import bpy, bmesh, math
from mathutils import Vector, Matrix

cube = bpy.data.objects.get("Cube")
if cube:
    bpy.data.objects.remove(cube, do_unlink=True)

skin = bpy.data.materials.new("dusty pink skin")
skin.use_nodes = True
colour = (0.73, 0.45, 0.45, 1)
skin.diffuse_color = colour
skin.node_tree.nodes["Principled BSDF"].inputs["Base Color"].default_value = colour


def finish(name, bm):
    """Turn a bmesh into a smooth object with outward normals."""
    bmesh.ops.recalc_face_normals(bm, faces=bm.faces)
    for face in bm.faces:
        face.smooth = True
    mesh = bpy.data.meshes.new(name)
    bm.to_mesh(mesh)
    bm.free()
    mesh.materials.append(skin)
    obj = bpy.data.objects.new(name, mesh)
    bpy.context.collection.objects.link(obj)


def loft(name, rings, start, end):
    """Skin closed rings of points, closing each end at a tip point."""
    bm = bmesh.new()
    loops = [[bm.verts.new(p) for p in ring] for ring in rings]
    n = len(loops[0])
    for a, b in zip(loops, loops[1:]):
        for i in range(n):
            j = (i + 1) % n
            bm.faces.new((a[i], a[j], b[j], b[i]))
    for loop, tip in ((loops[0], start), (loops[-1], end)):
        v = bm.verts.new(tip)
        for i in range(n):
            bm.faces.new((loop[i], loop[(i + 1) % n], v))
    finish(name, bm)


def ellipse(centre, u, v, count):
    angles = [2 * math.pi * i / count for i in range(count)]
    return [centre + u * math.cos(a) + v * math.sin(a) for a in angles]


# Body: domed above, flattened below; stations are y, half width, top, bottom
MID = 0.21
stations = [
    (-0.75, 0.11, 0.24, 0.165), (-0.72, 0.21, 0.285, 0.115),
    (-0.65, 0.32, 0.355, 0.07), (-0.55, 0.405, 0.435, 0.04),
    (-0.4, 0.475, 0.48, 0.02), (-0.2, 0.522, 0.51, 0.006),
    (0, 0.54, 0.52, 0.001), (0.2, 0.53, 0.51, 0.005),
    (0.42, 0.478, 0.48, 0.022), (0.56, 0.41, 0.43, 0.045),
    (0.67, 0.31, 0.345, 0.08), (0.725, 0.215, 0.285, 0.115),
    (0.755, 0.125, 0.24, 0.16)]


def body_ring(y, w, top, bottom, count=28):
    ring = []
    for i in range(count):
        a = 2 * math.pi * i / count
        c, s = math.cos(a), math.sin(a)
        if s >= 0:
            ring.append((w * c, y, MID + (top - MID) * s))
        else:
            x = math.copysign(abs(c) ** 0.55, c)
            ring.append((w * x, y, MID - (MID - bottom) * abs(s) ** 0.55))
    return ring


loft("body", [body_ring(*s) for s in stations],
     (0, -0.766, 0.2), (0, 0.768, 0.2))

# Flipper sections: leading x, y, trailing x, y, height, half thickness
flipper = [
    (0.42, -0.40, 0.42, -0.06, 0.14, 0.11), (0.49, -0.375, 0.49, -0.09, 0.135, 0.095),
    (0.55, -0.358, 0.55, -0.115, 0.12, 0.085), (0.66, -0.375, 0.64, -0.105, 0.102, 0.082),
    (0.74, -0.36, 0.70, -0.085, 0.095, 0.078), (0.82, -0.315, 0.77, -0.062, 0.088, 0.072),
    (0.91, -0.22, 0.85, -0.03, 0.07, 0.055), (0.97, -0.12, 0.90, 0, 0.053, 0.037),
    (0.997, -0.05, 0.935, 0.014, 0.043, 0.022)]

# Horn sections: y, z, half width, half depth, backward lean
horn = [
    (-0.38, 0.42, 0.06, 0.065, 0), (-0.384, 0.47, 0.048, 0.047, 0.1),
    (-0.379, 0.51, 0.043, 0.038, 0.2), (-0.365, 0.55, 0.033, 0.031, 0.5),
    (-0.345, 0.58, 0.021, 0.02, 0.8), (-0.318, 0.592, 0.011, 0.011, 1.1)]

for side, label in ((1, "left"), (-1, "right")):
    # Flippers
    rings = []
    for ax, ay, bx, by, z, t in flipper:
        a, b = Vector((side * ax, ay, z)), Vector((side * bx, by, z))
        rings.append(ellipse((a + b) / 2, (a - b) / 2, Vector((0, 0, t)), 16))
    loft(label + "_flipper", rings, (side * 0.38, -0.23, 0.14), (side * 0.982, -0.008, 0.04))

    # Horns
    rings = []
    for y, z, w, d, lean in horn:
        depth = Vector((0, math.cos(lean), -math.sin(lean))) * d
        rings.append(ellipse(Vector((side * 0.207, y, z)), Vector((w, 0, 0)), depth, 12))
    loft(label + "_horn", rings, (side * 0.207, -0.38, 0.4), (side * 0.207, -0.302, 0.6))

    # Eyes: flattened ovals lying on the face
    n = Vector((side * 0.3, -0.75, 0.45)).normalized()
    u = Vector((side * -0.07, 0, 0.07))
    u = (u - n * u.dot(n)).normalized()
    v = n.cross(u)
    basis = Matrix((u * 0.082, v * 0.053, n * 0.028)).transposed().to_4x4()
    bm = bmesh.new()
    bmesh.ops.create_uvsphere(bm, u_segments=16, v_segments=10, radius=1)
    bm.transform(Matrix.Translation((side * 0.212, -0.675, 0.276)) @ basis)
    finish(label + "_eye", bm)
※ ※ ※
• [Task requirements] When the word "label" shows up in a line of the entries, pull that line out.

• [The answer]
for side, label in ((1, "left"), (-1, "right")):
    loft(label + "_flipper", rings, (side * 0.38, -0.23, 0.14), (side * 0.982, -0.008, 0.04))
    loft(label + "_horn", rings, (side * 0.207, -0.38, 0.4), (side * 0.207, -0.302, 0.6))
    finish(label + "_eye", bm)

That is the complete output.